I was 5 when I asked to take my first ballet class, 6 when I joined a circus school. Since then I’ve done ballet, modern jazz, contemporary, physical theatre & Alexanders technique, gymnastics, yoga, Sunday Sweats, 5 Rhythm, rock’n’ roll and salsa, pole dancing, and tango obviously.
Anything with movement involved, you name it I’m likely to have tried once. I’m in. Every time I do, I love it. And, strangely, I feel very good at it.
Somehow, I feel very talented at Movement. It does not mean I need not work hard to get better, but I learn fast, and this is something I love doing.
And I am saying that… humbly.
Because if you take me off movement, and into the world of arts, drawing, design…. you’ve lost me.
I am incredibly bad at it. I absolutely suck at it.In fact, I stand out for how colossally crap I am.
Take my drawing classes, for example.
For a few months, some years ago, I wanted to learn how to draw.
We’d meet up on a Thursday night in a dimly-lit Paris studio to draw a naked model – somehow I’d decided I’d start with naked people, thinking it’d be more fun than vases and pots (it is).
I tried hard. Applied myself, bent over my board, eyes 2 cm away from the paper, tongue out.
Impossible to get anything right.

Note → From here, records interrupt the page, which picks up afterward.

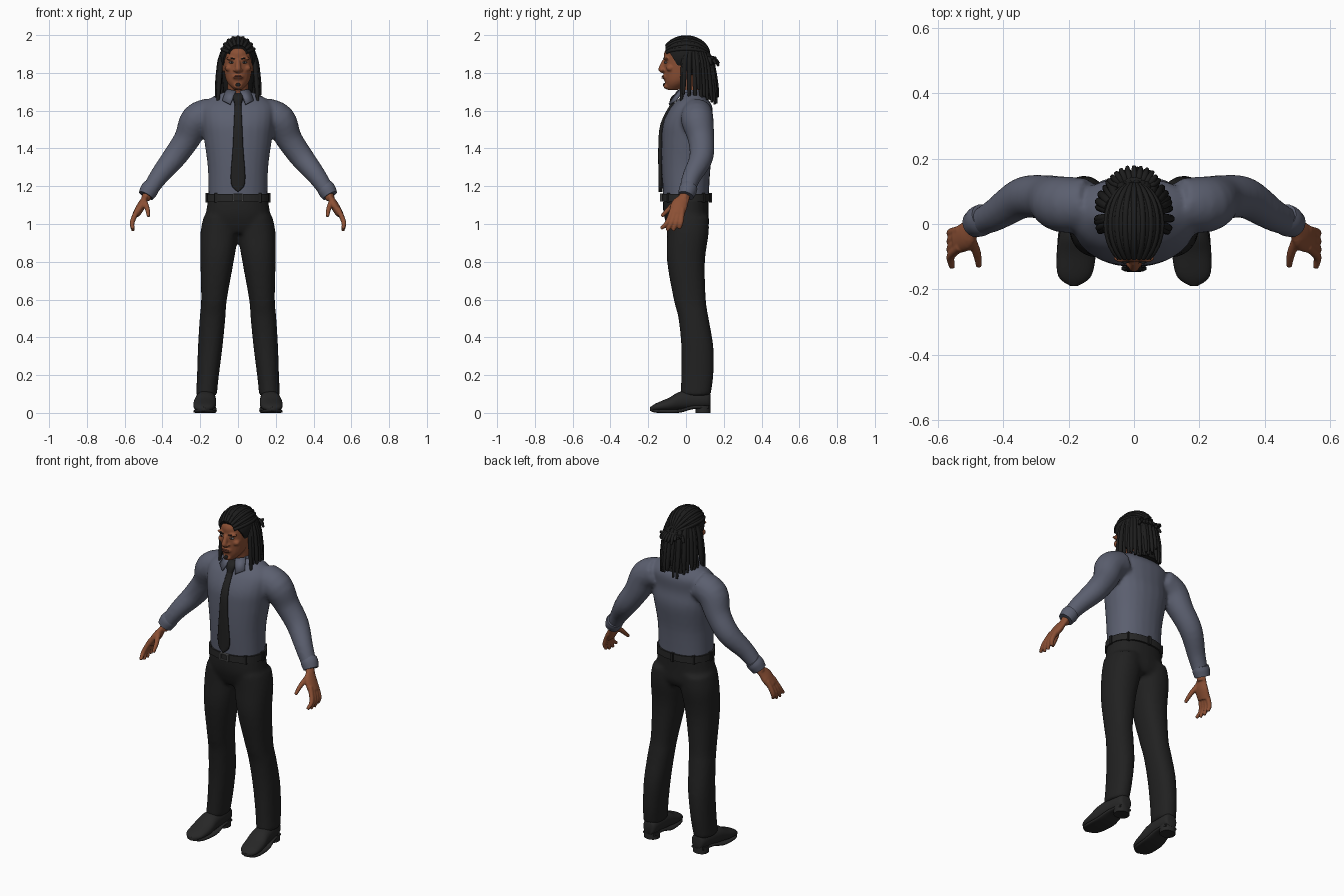
import bpy, bmesh, math, random
from mathutils import Vector, Matrix

random.seed(4)
if "Cube" in bpy.data.objects:
    bpy.data.objects.remove(bpy.data.objects["Cube"])

X, Y, Z = Vector((1, 0, 0)), Vector((0, 1, 0)), Vector((0, 0, 1))
SIDES = {"left": 1, "right": -1}


def material(name, red, green=None, blue=None):
    """A flat colour; a single value makes a grey."""
    colour = (red, green or red, blue or red, 1)
    mat = bpy.data.materials.new(name)
    mat.use_nodes = True
    mat.diffuse_color = colour
    shader = mat.node_tree.nodes["Principled BSDF"]
    shader.inputs["Base Color"].default_value = colour
    shader.inputs["Roughness"].default_value = .8
    return mat


SKIN = material("brown skin", .26, .08, .035)
LIP = material("dark lip", .17, .05, .03)
SHIRT = material("slate shirt", .105, .115, .16)
CLOTH = material("black cloth", .015)
LEATHER = material("black leather", .02)
HAIR = material("black hair", .012)
METAL = material("dull metal", .09)
EYE = material("grey eye", .25)


def spline(rows, steps):
    """Resample rows of numbers along a smooth curve through them."""
    points = [Vector(row) for row in rows]
    points = [points[0]] + points + [points[-1]]
    smooth = []
    for before, start, end, after in zip(points, points[1:], points[2:], points[3:]):
        go, arrive = (end - before) / 2, (after - start) / 2
        for k in range(steps):
            t = k / steps
            ease = t * t * (3 - 2 * t)
            smooth.append(start.lerp(end, ease) + go * t * (1 - t) ** 2 - arrive * t * t * (1 - t))
    return smooth + [points[-1]]


def skin_rings(bm, rings):
    """Join (centre, first radius vector, second radius vector, squareness) rings."""
    loops = []
    seg = 24
    for centre, first, second, square in rings:
        loop = []
        for k in range(seg):
            angle = math.tau * k / seg
            c, s = math.cos(angle), math.sin(angle)
            c = math.copysign(abs(c) ** square, c)
            s = math.copysign(abs(s) ** square, s)
            loop.append(bm.verts.new(centre + first * c + second * s))
        loops.append(loop)
    for low, high in zip(loops, loops[1:]):
        for k in range(seg):
            bm.faces.new((low[k - 1], low[k], high[k], high[k - 1]))
    bm.faces.new(loops[0])
    bm.faces.new(loops[-1])


def stack(bm, rows, up=Z, across=Y, centre=lambda t: 0, steps=4, square=.9):
    """Parallel ovals; each row is place along up, offset across, half width, half depth."""
    rings = []
    for place, offset, wide, deep in spline(rows, steps):
        middle = up * place + across * offset + X * centre(place)
        rings.append((middle, X * max(wide, .001), across * max(deep, .001), square))
    skin_rings(bm, rings)


def tube(bm, rows, reference=Y, flatten=1, steps=4):
    """Round tube along a path; each row is x, y, z, radius."""
    rows = spline(rows, steps)
    spots = [row.xyz for row in rows]
    ahead = spots[1:] + spots[-1:]
    behind = spots[:1] + spots[:-1]
    rings = []
    for spot, row, nxt, last in zip(spots, rows, ahead, behind):
        along = (nxt - last).normalized()
        first = reference.cross(along).normalized()
        second = along.cross(first)
        rings.append((spot, first * row.w * flatten, second * row.w, 1))
    skin_rings(bm, rings)


def ball(bm, place, size):
    matrix = Matrix.Translation(place) @ Matrix.Diagonal((*size, 1))
    bmesh.ops.create_uvsphere(bm, u_segments=32, v_segments=16, radius=1, matrix=matrix)


def box(bm, place, half):
    matrix = Matrix.Translation(place) @ Matrix.Diagonal((*half, 1))
    bmesh.ops.create_cube(bm, size=2, matrix=matrix)


def mirror(bm):
    """Copy everything built so far to the other side."""
    copy = bmesh.ops.duplicate(bm, geom=bm.verts[:] + bm.edges[:] + bm.faces[:])["geom"]
    verts = [item for item in copy if isinstance(item, bmesh.types.BMVert)]
    bmesh.ops.scale(bm, vec=(-1, 1, 1), verts=verts)


def finish(name, bm, mat, side=1, voxel=0):
    """Make the object; a voxel size blends its pieces into one surface."""
    bmesh.ops.scale(bm, vec=(side, 1, 1), verts=bm.verts[:])
    bmesh.ops.recalc_face_normals(bm, faces=bm.faces[:])
    mesh = bpy.data.meshes.new(name)
    bm.to_mesh(mesh)
    bm.free()
    mesh.shade_smooth()
    mesh.set_sharp_from_angle(angle=math.radians(50))
    mesh.materials.append(mat)
    ob = bpy.data.objects.new(name, mesh)
    bpy.context.collection.objects.link(ob)
    if voxel:
        blend = ob.modifiers.new("blend", "REMESH")
        blend.mode, blend.voxel_size, blend.use_smooth_shade = "VOXEL", voxel, True
        soften = ob.modifiers.new("soften", "SMOOTH")
        soften.factor, soften.iterations = .5, 4
    return ob


# Shirt: sleeves and trunk blended together
bm = bmesh.new()
tube(bm, [(.14, .06, 1.59, .08), (.22, .06, 1.55, .086), (.27, .08, 1.45, .07),
          (.34, .08, 1.35, .063), (.42, .03, 1.25, .05), (.48, 0, 1.16, .04)])
mirror(bm)
stack(bm, [(1.13, 0, .156, .12), (1.3, 0, .16, .13), (1.45, .01, .18, .14), (1.54, .01, .19, .13),
           (1.62, .03, .19, .11), (1.67, .04, .14, .07), (1.7, .04, .07, .06)])
finish("shirt", bm, SHIRT, voxel=.011)

# Cuffs and collar
for label, side in SIDES.items():
    bm = bmesh.new()
    tube(bm, [(.457, .02, 1.2, .044), (.47, .01, 1.18, .048), (.487, 0, 1.15, .042)])
    finish(label + "_cuff", bm, SHIRT, side)
    bm = bmesh.new()
    corners = [(.01, -.04, 1.7), (.06, -.01, 1.71), (.08, -.05, 1.65), (.04, -.085, 1.63)]
    bm.faces.new([bm.verts.new(corner) for corner in corners])
    wing = finish(label + "_collar_wing", bm, SHIRT, side)
    wing.modifiers.new("thickness", "SOLIDIFY").thickness = .01
bm = bmesh.new()
stack(bm, [(1.65, .04, .08, .08), (1.71, .04, .065, .06)])
finish("collar_band", bm, SHIRT)

# Tie
bm = bmesh.new()
stack(bm, [(1.64, -.07, .017, .01), (1.53, -.125, .022, .01), (1.4, -.137, .028, .01),
           (1.22, -.135, .038, .01), (1.17, -.135, 0, .01)], square=.7)
finish("tie_blade", bm, CLOTH)
bm = bmesh.new()
stack(bm, [(1.69, -.045, .022, .01), (1.67, -.06, .028, .02), (1.63, -.08, .016, .01)])
finish("tie_knot", bm, CLOTH)

# Trousers: legs and hips blended together
bm = bmesh.new()
stack(bm, [(1.04, .01, .09, .11), (.95, .01, .1, .11), (.8, 0, .088, .1), (.6, .02, .068, .085),
           (.5, .04, .068, .08), (.35, .06, .065, .085), (.2, .06, .058, .085), (.09, .05, .055, .08)],
      centre=lambda z: .175 - .08 * z)
mirror(bm)
stack(bm, [(1.15, 0, .156, .12), (1.06, 0, .17, .12), (.99, .01, .186, .11), (.95, .01, .17, .09)])
finish("trousers", bm, CLOTH, voxel=.011)

# Belt, loops and buckle
bm = bmesh.new()
stack(bm, [(z, 0, .166, .13) for z in (1.12, 1.16)], steps=1)
finish("belt", bm, LEATHER)
bm = bmesh.new()
for turn in range(-3, 4):
    angle = turn * math.tau / 8
    box(bm, (.163 * math.sin(angle), .13 * math.cos(angle), 1.14), (.008, .008, .025))
finish("belt_loops", bm, CLOTH)
bm = bmesh.new()
for sign in SIDES.values():
    box(bm, (.025 * sign, -.13, 1.14), (.005, .008, .02))
    box(bm, (0, -.13, 1.14 + .018 * sign), (.025, .008, .003))
finish("buckle", bm, METAL)


# Shoes, with toes turned out a little
def shoe_line(y):
    return .17 - .07 * y


for label, side in SIDES.items():
    bm = bmesh.new()
    stack(bm, [(.13, .06, .02, .03), (.11, .07, .042, .045), (-.02, .065, .055, .05),
               (-.09, .045, .06, .035), (-.16, .03, .05, .02), (-.19, .02, .01, .01)],
          up=Y, across=Z, centre=shoe_line)
    finish(label + "_shoe", bm, LEATHER, side)
    bm = bmesh.new()
    stack(bm, [(.12, .03, .04, .01), (.04, .03, .05, .01), (-.04, .01, .06, .01),
               (-.15, .01, .052, .01), (-.19, .02, .01, .01)],
          up=Y, across=Z, centre=shoe_line, square=.6)
    stack(bm, [(z, .09, .044, .04) for z in (0, .04)], centre=lambda z: shoe_line(.09), steps=1)
    finish(label + "_sole", bm, LEATHER, side)

# Hands: palm, thumb and a fan of four fingers
for label, side in SIDES.items():
    bm = bmesh.new()
    tube(bm, [(.47, 0, 1.18, .028), (.49, -.01, 1.14, .03), (.51, -.035, 1.1, .045),
              (.54, -.05, 1.05, .04)], flatten=.5)
    tube(bm, [(.47, 0, 1.18, .026), (.49, -.01, 1.13, .024)])
    tube(bm, [(.5, -.04, 1.13, .015), (.48, -.09, 1.08, .013), (.474, -.13, 1.04, .009)])
    for finger in range(4):
        y = -.07 + .017 * finger
        tip = .96 + .01 * abs(finger - 1.5)
        tube(bm, [(.53, y, 1.08, .014), (.56, y * 1.4, 1.01, .013), (.555, y * 1.9, tip, .009)])
    finish(label + "_hand", bm, SKIN, side, voxel=.0045)

# Head: ears, nostrils, brow and cheeks on a skull with nose, jaw and neck
bm = bmesh.new()
ball(bm, (.015, -.12, 1.814), (.011, .013, .008))
ball(bm, (.034, -.104, 1.876), (.03, .014, .009))
ball(bm, (.047, -.084, 1.825), (.022, .02, .018))
ball(bm, (.082, 0, 1.835), (.008, .018, .03))
mirror(bm)
stack(bm, [(1.71, -.07, .02, .03), (1.74, -.05, .05, .06), (1.78, -.03, .068, .085),
           (1.87, -.01, .081, .106), (1.92, 0, .078, .11), (1.97, 0, .03, .05)], square=1)
stack(bm, [(1.64, .04, .06, .06), (1.7, .03, .056, .056), (1.78, .01, .055, .06)])
stack(bm, [(1.87, -.11, .01, .014), (1.82, -.13, .016, .017), (1.8, -.12, .01, .01)])
ball(bm, (0, -.103, 1.73), (.024, .017, .016))
ball(bm, (0, -.107, 1.778), (.03, .018, .018))
finish("head", bm, SKIN, voxel=.005)

# Eyes, irises, brows, lips and chin beard
for label, side in SIDES.items():
    bm = bmesh.new()
    ball(bm, (.033, -.106, 1.855), (.014, .008, .005))
    finish(label + "_eye", bm, EYE, side)
    bm = bmesh.new()
    ball(bm, (.033, -.112, 1.855), (.005, .004, .005))
    tube(bm, [(.016, -.116, 1.872, .002), (.033, -.116, 1.878, .004), (.055, -.1, 1.873, .002)],
         reference=Z)
    finish(label + "_iris_and_brow", bm, HAIR, side)
bm = bmesh.new()
for z in (1.782, 1.773):
    ball(bm, (0, -.12, z), (.024, .009, .004))
finish("lips", bm, LIP)
bm = bmesh.new()
ball(bm, (0, -.113, 1.736), (.013, .009, .011))
finish("chin_beard", bm, HAIR)

# Hair cap trimmed along a sloping hairline, with a mass behind the neck
bm = bmesh.new()
ball(bm, (0, 0, 1.89), (.093, .124, .104))
bmesh.ops.bisect_plane(bm, geom=bm.verts[:] + bm.edges[:] + bm.faces[:], clear_inner=True,
                       plane_co=(0, -.1, 1.93), plane_no=(0, .18, .11))
bmesh.ops.holes_fill(bm, edges=[edge for edge in bm.edges if edge.is_boundary])
stack(bm, [(1.9, .05, .08, .06), (1.8, .08, .086, .06), (1.66, .11, .07, .035)])
finish("hair_cap", bm, HAIR)

# Twisted rows running back over the crown
bm = bmesh.new()
for row in range(-4, 5):
    lean = row * .3
    path = []
    for k in range(9):
        angle = math.radians(32 + 17 * k)
        rise = math.sin(angle)
        path.append((.09 * rise * math.sin(lean), -.122 * math.cos(angle),
                     1.89 + .1 * rise * math.cos(lean), .009))
    tube(bm, path, reference=X, steps=2)
finish("crown_rows", bm, HAIR)

# Locks hanging round the sides and back in two layers
bm = bmesh.new()
for layer, count in enumerate((17, 14)):
    for i in range(count):
        angle = math.radians(216 * (i / (count - 1) - .5) + random.uniform(-4, 4))
        length = .27 - .035 * layer - random.uniform(-.01, .035)
        spread = 1 + .06 * layer + random.uniform(-.05, .05)
        thick = random.uniform(.011, .014)
        path = []
        for k in range(6):
            t = k / 5
            out = math.sqrt(t) * spread
            path.append(((.08 + .034 * out) * math.sin(angle),
                         .025 + (.085 + .055 * out) * math.cos(angle),
                         1.91 - length * t, thick * (1 - .5 * t ** 6)))
        tube(bm, path, steps=2)
finish("hanging_locks", bm, HAIR)

# Tied bunch of short locks at the back
bm = bmesh.new()
ball(bm, (0, .12, 1.865), (.045, .03, .03))
for i in range(-5, 6):
    angle = i * math.pi / 12
    lift = random.uniform(-.03, .025)
    s, c = math.sin(angle), math.cos(angle)
    tube(bm, [(.02 * s, .1, 1.865, .009), (.06 * s, .115 + .03 * c, 1.875, .011),
              (.08 * s, .12 + .055 * c, 1.865 + lift, .006)], reference=Z)
finish("tied_locks", bm, HAIR)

Every line on the paper was wrong. My naked models ended up with high bums, tiny thighs, one leg smaller than the other….

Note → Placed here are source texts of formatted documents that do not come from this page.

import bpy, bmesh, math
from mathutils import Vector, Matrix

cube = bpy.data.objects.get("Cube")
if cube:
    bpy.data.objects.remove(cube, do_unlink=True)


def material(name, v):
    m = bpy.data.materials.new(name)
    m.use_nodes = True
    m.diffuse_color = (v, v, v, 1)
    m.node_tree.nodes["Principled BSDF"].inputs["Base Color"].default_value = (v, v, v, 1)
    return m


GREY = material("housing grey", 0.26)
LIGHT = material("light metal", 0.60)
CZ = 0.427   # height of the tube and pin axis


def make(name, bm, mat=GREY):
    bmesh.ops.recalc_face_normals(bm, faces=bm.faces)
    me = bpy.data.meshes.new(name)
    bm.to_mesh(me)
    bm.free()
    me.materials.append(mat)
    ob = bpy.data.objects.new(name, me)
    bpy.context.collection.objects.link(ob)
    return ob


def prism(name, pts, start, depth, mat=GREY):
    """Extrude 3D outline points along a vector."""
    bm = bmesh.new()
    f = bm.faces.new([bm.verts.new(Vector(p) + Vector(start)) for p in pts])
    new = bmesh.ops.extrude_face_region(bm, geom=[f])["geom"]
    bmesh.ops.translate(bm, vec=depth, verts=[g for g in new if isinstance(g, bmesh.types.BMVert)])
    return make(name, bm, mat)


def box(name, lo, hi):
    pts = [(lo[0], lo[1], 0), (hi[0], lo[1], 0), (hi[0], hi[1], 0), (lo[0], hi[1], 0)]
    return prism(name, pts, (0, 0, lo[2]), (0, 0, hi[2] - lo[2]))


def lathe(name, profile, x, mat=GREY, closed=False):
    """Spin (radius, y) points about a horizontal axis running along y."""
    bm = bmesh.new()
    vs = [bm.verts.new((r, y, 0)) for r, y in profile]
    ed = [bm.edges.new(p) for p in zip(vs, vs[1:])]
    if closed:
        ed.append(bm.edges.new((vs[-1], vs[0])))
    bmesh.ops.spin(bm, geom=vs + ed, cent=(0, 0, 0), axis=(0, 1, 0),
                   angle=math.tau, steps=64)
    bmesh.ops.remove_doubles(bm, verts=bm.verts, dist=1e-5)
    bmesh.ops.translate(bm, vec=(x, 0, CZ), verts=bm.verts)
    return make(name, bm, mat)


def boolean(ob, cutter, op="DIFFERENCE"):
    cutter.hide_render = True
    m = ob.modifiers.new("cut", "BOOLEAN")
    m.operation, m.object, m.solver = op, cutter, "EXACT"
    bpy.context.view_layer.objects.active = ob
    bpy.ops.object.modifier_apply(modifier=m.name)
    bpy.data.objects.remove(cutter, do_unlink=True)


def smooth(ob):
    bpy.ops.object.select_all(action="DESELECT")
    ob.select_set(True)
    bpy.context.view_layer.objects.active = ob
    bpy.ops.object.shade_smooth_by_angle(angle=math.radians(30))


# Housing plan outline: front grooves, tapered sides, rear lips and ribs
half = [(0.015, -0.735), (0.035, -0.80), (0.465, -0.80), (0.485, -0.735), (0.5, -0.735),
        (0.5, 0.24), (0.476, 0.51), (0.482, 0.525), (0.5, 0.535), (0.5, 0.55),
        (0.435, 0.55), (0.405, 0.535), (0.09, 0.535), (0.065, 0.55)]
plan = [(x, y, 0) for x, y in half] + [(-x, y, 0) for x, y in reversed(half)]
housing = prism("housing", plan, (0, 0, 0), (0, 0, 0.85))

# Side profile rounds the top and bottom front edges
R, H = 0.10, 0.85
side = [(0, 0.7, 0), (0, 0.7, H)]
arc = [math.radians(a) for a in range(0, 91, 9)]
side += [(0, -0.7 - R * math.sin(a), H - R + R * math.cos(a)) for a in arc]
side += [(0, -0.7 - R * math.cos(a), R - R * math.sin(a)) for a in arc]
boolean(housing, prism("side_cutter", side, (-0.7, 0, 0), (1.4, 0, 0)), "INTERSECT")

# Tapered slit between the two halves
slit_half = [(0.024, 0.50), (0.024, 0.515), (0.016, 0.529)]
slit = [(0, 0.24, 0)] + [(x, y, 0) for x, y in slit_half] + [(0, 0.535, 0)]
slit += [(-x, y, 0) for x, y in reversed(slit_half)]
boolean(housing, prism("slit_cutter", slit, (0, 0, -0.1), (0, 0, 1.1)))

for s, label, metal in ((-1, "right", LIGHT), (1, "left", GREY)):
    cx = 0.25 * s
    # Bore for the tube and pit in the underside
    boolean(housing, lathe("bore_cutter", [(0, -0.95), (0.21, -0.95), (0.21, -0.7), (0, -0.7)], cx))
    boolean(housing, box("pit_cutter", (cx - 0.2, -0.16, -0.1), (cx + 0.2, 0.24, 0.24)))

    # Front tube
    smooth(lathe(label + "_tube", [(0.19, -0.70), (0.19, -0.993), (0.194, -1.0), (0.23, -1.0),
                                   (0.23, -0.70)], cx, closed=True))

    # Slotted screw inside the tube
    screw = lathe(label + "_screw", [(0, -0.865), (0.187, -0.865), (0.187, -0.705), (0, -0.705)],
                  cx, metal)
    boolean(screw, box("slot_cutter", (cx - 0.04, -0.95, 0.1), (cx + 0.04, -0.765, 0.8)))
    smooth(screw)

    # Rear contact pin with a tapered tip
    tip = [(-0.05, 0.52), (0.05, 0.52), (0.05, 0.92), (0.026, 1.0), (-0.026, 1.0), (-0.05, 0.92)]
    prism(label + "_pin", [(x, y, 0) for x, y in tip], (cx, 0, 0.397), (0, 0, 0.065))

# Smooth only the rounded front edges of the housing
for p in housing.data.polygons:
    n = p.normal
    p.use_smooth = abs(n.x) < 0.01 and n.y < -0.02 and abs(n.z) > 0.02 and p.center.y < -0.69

I could even sense the desperation from my teacher who despite his best efforts, just couldn’t manage to teach me anything. He’d sit with me, trying to resist the urge to take my pencil and correct my drawing with every mark I made on the paper.
But I stuck with it.

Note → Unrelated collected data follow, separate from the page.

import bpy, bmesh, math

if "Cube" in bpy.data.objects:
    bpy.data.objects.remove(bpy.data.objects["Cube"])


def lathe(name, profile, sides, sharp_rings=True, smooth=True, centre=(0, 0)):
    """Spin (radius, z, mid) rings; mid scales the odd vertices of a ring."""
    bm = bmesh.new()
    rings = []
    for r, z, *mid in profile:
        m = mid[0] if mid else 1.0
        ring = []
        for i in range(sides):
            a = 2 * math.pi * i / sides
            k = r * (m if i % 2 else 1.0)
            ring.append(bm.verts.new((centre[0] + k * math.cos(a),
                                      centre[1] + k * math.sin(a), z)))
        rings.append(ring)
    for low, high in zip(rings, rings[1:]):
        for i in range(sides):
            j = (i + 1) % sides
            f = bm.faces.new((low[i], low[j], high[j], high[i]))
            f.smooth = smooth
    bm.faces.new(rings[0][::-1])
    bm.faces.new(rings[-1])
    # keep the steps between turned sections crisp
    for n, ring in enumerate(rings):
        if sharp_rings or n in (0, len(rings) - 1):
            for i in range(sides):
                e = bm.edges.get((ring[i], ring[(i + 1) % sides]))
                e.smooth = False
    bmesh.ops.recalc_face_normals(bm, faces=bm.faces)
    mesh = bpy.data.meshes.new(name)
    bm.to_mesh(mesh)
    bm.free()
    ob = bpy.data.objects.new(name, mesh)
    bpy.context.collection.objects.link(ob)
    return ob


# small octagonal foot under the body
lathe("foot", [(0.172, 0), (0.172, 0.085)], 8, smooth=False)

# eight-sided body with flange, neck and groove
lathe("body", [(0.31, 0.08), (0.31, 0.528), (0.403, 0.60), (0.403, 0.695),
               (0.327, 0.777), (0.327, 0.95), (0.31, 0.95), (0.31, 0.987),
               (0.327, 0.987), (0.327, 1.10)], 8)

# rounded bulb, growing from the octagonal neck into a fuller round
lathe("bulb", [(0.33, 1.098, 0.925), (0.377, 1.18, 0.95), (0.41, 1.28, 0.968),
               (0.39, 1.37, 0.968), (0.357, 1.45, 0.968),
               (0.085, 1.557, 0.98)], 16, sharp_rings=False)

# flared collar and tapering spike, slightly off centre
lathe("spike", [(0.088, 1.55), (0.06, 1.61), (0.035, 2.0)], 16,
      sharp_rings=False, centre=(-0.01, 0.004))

Until one day I saw the bewilderment in his eyes after looking at my drawing and thought: Well, this is not as cool as dancing, anyway.
My partner at the time was the opposite.
A super talented designer, with a knack for drawing and taking beautiful pictures.
For him, putting things on paper visually was super easy. Museums were a pure pleasure (for me, a bore…). Pictures were a fun way to be in the moment (for me, a distraction from what’s happening right now).
However, as I kept nagging him to go the gym, take a dance class, Find a Sport You Love and move for G’s sake, I was amazed at how he resisted.
Movement was absolutely not his thing: the way drawing, or taking pics, or anything visual is not my thing.
It feels ‘anti-natural’.
So it all seemed to make sense, back then.
I’m naturally comfortable with moving on music, which means that any dance or movement-based class is going to be a fun experience.
He’s naturally comfortable with expressing himself visually so that even if he has his preferred medium, anything involving drawing, 2D-design, pictures, etc… feels joyful to him.
After we broke up, I kind of went through life with this idea that we each have an ‘area of brilliance’, or comfort. And that it’s ok to not try and be in the areas you feel uncomfortable in.
Until I started speaking up this idea and met people who said…
That’s not true: I’m a very good dance and I draw.
Or I take pictures all the time and I’m a Zumba instructor.
Still, accepting that I have areas of brilliance, and others where I am just not talented or comfortable, has been a great help to simplify my life and love myself more.
So I’m curious to know:
Do you have one area of brilliance, or do you feel talented across many different skills?
This doesn’t mean you don’t need to work to become better, but at least you feel like your body is ‘in its element’ when you are practicing.
Leave a comment and let me know.
As always, thank you for reading and sharing.
With much love,